::: Records supplied

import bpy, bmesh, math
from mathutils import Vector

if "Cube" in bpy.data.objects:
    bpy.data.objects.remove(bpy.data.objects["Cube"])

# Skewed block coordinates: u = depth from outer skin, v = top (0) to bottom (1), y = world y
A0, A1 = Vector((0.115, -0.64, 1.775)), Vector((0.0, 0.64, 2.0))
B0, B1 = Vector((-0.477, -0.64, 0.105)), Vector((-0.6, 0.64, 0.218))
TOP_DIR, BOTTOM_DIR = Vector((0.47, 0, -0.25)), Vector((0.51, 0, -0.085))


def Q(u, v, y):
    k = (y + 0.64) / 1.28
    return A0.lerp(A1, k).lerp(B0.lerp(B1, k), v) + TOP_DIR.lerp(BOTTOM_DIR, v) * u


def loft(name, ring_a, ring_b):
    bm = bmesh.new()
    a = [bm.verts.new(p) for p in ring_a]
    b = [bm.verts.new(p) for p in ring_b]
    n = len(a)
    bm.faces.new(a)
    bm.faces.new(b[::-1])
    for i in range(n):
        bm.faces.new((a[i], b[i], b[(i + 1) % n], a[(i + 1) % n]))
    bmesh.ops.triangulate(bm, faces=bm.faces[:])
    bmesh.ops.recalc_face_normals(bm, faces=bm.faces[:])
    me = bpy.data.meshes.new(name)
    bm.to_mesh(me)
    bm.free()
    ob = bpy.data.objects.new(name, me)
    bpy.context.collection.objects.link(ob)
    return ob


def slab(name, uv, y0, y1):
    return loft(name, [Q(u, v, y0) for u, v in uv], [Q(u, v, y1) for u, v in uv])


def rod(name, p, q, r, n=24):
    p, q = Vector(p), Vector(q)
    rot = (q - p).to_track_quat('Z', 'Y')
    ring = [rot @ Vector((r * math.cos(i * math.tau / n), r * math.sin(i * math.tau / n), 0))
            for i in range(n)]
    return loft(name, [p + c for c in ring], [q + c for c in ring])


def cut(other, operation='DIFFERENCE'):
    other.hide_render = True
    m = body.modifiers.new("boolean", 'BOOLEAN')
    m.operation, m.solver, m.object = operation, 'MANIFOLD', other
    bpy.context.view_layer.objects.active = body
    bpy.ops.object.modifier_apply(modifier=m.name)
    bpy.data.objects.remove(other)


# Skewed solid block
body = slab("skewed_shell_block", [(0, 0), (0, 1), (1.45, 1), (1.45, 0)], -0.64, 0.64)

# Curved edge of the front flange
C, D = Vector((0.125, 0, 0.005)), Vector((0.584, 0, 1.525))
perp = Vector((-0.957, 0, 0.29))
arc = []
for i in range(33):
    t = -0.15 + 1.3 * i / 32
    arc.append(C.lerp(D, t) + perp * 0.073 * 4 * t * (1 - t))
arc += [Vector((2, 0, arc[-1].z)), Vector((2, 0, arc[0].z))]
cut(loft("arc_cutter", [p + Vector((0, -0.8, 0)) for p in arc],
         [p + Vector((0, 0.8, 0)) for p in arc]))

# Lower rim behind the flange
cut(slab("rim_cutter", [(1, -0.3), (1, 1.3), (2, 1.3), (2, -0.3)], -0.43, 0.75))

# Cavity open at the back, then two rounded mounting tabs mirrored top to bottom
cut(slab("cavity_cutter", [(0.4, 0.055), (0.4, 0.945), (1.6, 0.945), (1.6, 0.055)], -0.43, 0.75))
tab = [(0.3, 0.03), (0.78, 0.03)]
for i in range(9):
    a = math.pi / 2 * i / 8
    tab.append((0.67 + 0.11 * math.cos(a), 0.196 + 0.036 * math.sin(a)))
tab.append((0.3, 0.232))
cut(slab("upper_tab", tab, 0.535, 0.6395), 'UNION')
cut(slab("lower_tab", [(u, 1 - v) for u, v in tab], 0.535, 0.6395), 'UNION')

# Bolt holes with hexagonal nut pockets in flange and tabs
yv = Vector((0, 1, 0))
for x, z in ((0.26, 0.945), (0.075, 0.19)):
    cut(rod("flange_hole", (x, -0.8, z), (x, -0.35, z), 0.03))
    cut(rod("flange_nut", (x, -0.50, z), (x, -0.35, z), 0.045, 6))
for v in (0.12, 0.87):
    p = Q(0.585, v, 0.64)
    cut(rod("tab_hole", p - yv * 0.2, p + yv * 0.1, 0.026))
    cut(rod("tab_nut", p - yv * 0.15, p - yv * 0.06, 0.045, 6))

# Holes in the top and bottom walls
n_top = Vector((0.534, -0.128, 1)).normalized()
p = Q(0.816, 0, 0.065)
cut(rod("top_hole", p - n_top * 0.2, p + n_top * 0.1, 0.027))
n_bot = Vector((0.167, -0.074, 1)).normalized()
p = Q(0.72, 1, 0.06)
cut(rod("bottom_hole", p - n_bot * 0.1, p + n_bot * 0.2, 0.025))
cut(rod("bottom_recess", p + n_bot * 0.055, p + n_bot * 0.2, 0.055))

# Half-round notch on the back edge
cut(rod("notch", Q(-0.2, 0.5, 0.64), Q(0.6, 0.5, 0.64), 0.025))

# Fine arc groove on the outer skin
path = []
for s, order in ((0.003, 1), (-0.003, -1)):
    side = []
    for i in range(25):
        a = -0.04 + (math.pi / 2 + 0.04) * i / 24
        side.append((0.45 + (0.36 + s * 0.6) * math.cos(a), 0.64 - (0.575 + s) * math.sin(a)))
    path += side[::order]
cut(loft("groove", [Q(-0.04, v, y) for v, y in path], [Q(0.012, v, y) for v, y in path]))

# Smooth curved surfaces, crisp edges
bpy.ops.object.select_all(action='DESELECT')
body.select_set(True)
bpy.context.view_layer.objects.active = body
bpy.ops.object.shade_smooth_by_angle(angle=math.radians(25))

::::::

What is required: Using the data above, print every record exactly as shown.

Answer box:
import bpy, bmesh, math
from mathutils import Vector

if "Cube" in bpy.data.objects:
    bpy.data.objects.remove(bpy.data.objects["Cube"])

# Skewed block coordinates: u = depth from outer skin, v = top (0) to bottom (1), y = world y
A0, A1 = Vector((0.115, -0.64, 1.775)), Vector((0.0, 0.64, 2.0))
B0, B1 = Vector((-0.477, -0.64, 0.105)), Vector((-0.6, 0.64, 0.218))
TOP_DIR, BOTTOM_DIR = Vector((0.47, 0, -0.25)), Vector((0.51, 0, -0.085))


def Q(u, v, y):
    k = (y + 0.64) / 1.28
    return A0.lerp(A1, k).lerp(B0.lerp(B1, k), v) + TOP_DIR.lerp(BOTTOM_DIR, v) * u


def loft(name, ring_a, ring_b):
    bm = bmesh.new()
    a = [bm.verts.new(p) for p in ring_a]
    b = [bm.verts.new(p) for p in ring_b]
    n = len(a)
    bm.faces.new(a)
    bm.faces.new(b[::-1])
    for i in range(n):
        bm.faces.new((a[i], b[i], b[(i + 1) % n], a[(i + 1) % n]))
    bmesh.ops.triangulate(bm, faces=bm.faces[:])
    bmesh.ops.recalc_face_normals(bm, faces=bm.faces[:])
    me = bpy.data.meshes.new(name)
    bm.to_mesh(me)
    bm.free()
    ob = bpy.data.objects.new(name, me)
    bpy.context.collection.objects.link(ob)
    return ob


def slab(name, uv, y0, y1):
    return loft(name, [Q(u, v, y0) for u, v in uv], [Q(u, v, y1) for u, v in uv])


def rod(name, p, q, r, n=24):
    p, q = Vector(p), Vector(q)
    rot = (q - p).to_track_quat('Z', 'Y')
    ring = [rot @ Vector((r * math.cos(i * math.tau / n), r * math.sin(i * math.tau / n), 0))
            for i in range(n)]
    return loft(name, [p + c for c in ring], [q + c for c in ring])


def cut(other, operation='DIFFERENCE'):
    other.hide_render = True
    m = body.modifiers.new("boolean", 'BOOLEAN')
    m.operation, m.solver, m.object = operation, 'MANIFOLD', other
    bpy.context.view_layer.objects.active = body
    bpy.ops.object.modifier_apply(modifier=m.name)
    bpy.data.objects.remove(other)


# Skewed solid block
body = slab("skewed_shell_block", [(0, 0), (0, 1), (1.45, 1), (1.45, 0)], -0.64, 0.64)

# Curved edge of the front flange
C, D = Vector((0.125, 0, 0.005)), Vector((0.584, 0, 1.525))
perp = Vector((-0.957, 0, 0.29))
arc = []
for i in range(33):
    t = -0.15 + 1.3 * i / 32
    arc.append(C.lerp(D, t) + perp * 0.073 * 4 * t * (1 - t))
arc += [Vector((2, 0, arc[-1].z)), Vector((2, 0, arc[0].z))]
cut(loft("arc_cutter", [p + Vector((0, -0.8, 0)) for p in arc],
         [p + Vector((0, 0.8, 0)) for p in arc]))

# Lower rim behind the flange
cut(slab("rim_cutter", [(1, -0.3), (1, 1.3), (2, 1.3), (2, -0.3)], -0.43, 0.75))

# Cavity open at the back, then two rounded mounting tabs mirrored top to bottom
cut(slab("cavity_cutter", [(0.4, 0.055), (0.4, 0.945), (1.6, 0.945), (1.6, 0.055)], -0.43, 0.75))
tab = [(0.3, 0.03), (0.78, 0.03)]
for i in range(9):
    a = math.pi / 2 * i / 8
    tab.append((0.67 + 0.11 * math.cos(a), 0.196 + 0.036 * math.sin(a)))
tab.append((0.3, 0.232))
cut(slab("upper_tab", tab, 0.535, 0.6395), 'UNION')
cut(slab("lower_tab", [(u, 1 - v) for u, v in tab], 0.535, 0.6395), 'UNION')

# Bolt holes with hexagonal nut pockets in flange and tabs
yv = Vector((0, 1, 0))
for x, z in ((0.26, 0.945), (0.075, 0.19)):
    cut(rod("flange_hole", (x, -0.8, z), (x, -0.35, z), 0.03))
    cut(rod("flange_nut", (x, -0.50, z), (x, -0.35, z), 0.045, 6))
for v in (0.12, 0.87):
    p = Q(0.585, v, 0.64)
    cut(rod("tab_hole", p - yv * 0.2, p + yv * 0.1, 0.026))
    cut(rod("tab_nut", p - yv * 0.15, p - yv * 0.06, 0.045, 6))

# Holes in the top and bottom walls
n_top = Vector((0.534, -0.128, 1)).normalized()
p = Q(0.816, 0, 0.065)
cut(rod("top_hole", p - n_top * 0.2, p + n_top * 0.1, 0.027))
n_bot = Vector((0.167, -0.074, 1)).normalized()
p = Q(0.72, 1, 0.06)
cut(rod("bottom_hole", p - n_bot * 0.1, p + n_bot * 0.2, 0.025))
cut(rod("bottom_recess", p + n_bot * 0.055, p + n_bot * 0.2, 0.055))

# Half-round notch on the back edge
cut(rod("notch", Q(-0.2, 0.5, 0.64), Q(0.6, 0.5, 0.64), 0.025))

# Fine arc groove on the outer skin
path = []
for s, order in ((0.003, 1), (-0.003, -1)):
    side = []
    for i in range(25):
        a = -0.04 + (math.pi / 2 + 0.04) * i / 24
        side.append((0.45 + (0.36 + s * 0.6) * math.cos(a), 0.64 - (0.575 + s) * math.sin(a)))
    path += side[::order]
cut(loft("groove", [Q(-0.04, v, y) for v, y in path], [Q(0.012, v, y) for v, y in path]))

# Smooth curved surfaces, crisp edges
bpy.ops.object.select_all(action='DESELECT')
body.select_set(True)
bpy.context.view_layer.objects.active = body
bpy.ops.object.shade_smooth_by_angle(angle=math.radians(25))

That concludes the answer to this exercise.